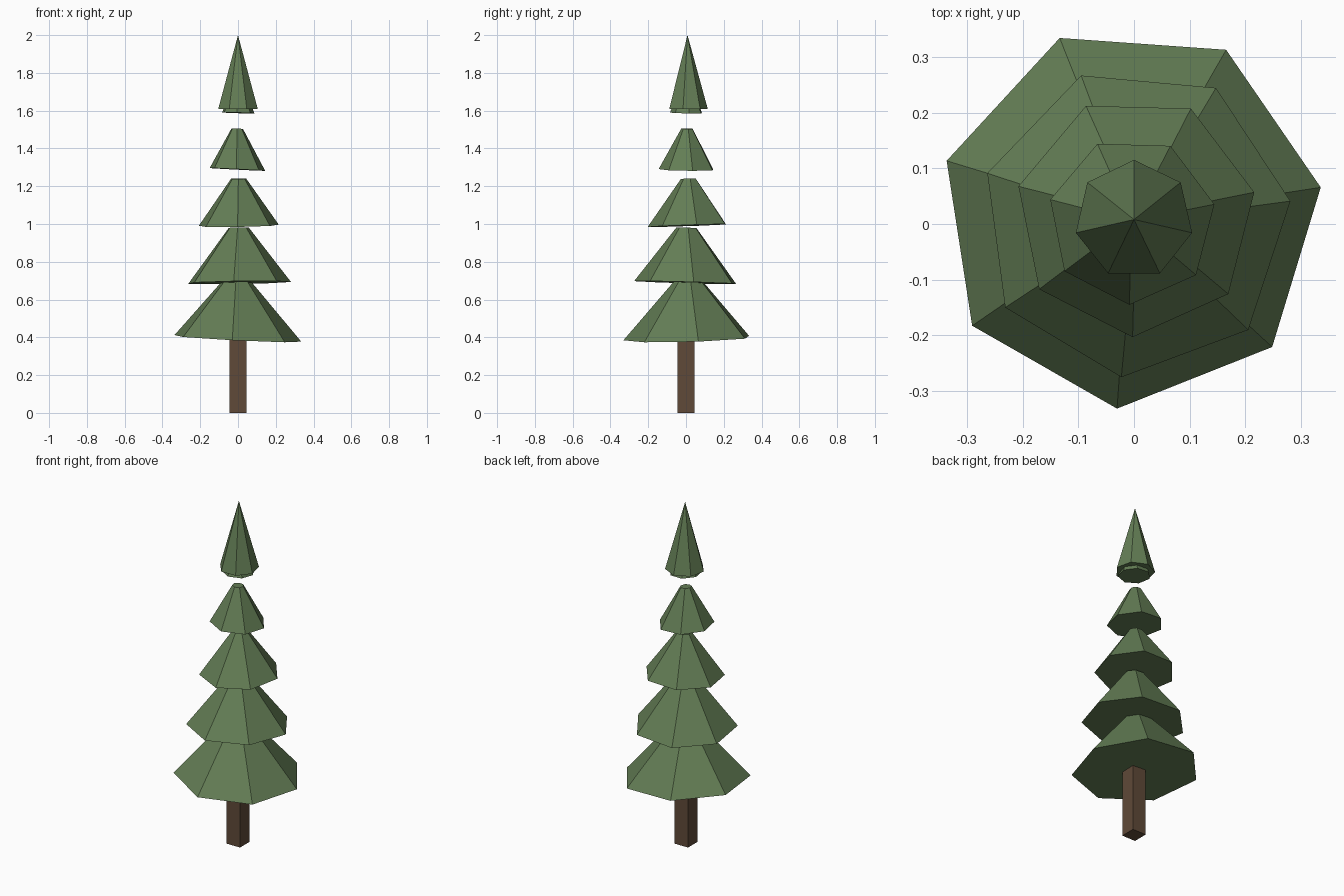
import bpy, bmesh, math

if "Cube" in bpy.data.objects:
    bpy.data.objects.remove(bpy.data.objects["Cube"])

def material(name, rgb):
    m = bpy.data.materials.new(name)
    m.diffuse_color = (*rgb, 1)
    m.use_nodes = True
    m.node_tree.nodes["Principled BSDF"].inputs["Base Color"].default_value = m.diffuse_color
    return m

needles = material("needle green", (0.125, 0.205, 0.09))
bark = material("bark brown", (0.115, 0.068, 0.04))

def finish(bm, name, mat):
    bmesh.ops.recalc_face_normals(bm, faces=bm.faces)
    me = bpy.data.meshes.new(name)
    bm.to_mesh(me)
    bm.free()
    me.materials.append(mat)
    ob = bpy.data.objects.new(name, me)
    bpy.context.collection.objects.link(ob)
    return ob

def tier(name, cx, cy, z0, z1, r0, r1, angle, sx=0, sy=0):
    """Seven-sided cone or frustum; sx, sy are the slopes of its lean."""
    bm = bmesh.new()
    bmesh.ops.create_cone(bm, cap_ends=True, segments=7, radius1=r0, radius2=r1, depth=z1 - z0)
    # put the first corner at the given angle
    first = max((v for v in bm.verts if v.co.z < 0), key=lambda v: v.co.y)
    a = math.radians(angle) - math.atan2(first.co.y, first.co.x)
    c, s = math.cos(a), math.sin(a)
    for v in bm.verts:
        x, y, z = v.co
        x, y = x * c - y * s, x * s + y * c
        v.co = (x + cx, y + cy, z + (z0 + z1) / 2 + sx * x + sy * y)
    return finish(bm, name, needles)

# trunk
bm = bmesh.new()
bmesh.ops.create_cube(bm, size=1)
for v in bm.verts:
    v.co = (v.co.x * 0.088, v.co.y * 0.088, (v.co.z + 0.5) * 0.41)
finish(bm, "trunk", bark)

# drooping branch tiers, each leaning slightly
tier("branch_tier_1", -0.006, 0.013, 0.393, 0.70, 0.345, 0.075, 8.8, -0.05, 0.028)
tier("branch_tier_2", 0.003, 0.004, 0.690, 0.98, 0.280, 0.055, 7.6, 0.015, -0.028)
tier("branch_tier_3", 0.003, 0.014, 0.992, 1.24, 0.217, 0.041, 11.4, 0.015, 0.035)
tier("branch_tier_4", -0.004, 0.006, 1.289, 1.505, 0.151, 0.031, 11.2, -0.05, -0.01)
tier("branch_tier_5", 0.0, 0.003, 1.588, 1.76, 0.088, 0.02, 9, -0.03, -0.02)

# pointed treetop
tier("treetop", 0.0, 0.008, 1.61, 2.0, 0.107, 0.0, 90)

# Task goal:
Take the entries above and set them down exactly, minus the pictures.

# Task response:
import bpy, bmesh, math

if "Cube" in bpy.data.objects:
    bpy.data.objects.remove(bpy.data.objects["Cube"])

def material(name, rgb):
    m = bpy.data.materials.new(name)
    m.diffuse_color = (*rgb, 1)
    m.use_nodes = True
    m.node_tree.nodes["Principled BSDF"].inputs["Base Color"].default_value = m.diffuse_color
    return m

needles = material("needle green", (0.125, 0.205, 0.09))
bark = material("bark brown", (0.115, 0.068, 0.04))

def finish(bm, name, mat):
    bmesh.ops.recalc_face_normals(bm, faces=bm.faces)
    me = bpy.data.meshes.new(name)
    bm.to_mesh(me)
    bm.free()
    me.materials.append(mat)
    ob = bpy.data.objects.new(name, me)
    bpy.context.collection.objects.link(ob)
    return ob

def tier(name, cx, cy, z0, z1, r0, r1, angle, sx=0, sy=0):
    """Seven-sided cone or frustum; sx, sy are the slopes of its lean."""
    bm = bmesh.new()
    bmesh.ops.create_cone(bm, cap_ends=True, segments=7, radius1=r0, radius2=r1, depth=z1 - z0)
    # put the first corner at the given angle
    first = max((v for v in bm.verts if v.co.z < 0), key=lambda v: v.co.y)
    a = math.radians(angle) - math.atan2(first.co.y, first.co.x)
    c, s = math.cos(a), math.sin(a)
    for v in bm.verts:
        x, y, z = v.co
        x, y = x * c - y * s, x * s + y * c
        v.co = (x + cx, y + cy, z + (z0 + z1) / 2 + sx * x + sy * y)
    return finish(bm, name, needles)

# trunk
bm = bmesh.new()
bmesh.ops.create_cube(bm, size=1)
for v in bm.verts:
    v.co = (v.co.x * 0.088, v.co.y * 0.088, (v.co.z + 0.5) * 0.41)
finish(bm, "trunk", bark)

# drooping branch tiers, each leaning slightly
tier("branch_tier_1", -0.006, 0.013, 0.393, 0.70, 0.345, 0.075, 8.8, -0.05, 0.028)
tier("branch_tier_2", 0.003, 0.004, 0.690, 0.98, 0.280, 0.055, 7.6, 0.015, -0.028)
tier("branch_tier_3", 0.003, 0.014, 0.992, 1.24, 0.217, 0.041, 11.4, 0.015, 0.035)
tier("branch_tier_4", -0.004, 0.006, 1.289, 1.505, 0.151, 0.031, 11.2, -0.05, -0.01)
tier("branch_tier_5", 0.0, 0.003, 1.588, 1.76, 0.088, 0.02, 9, -0.03, -0.02)

# pointed treetop
tier("treetop", 0.0, 0.008, 1.61, 2.0, 0.107, 0.0, 90)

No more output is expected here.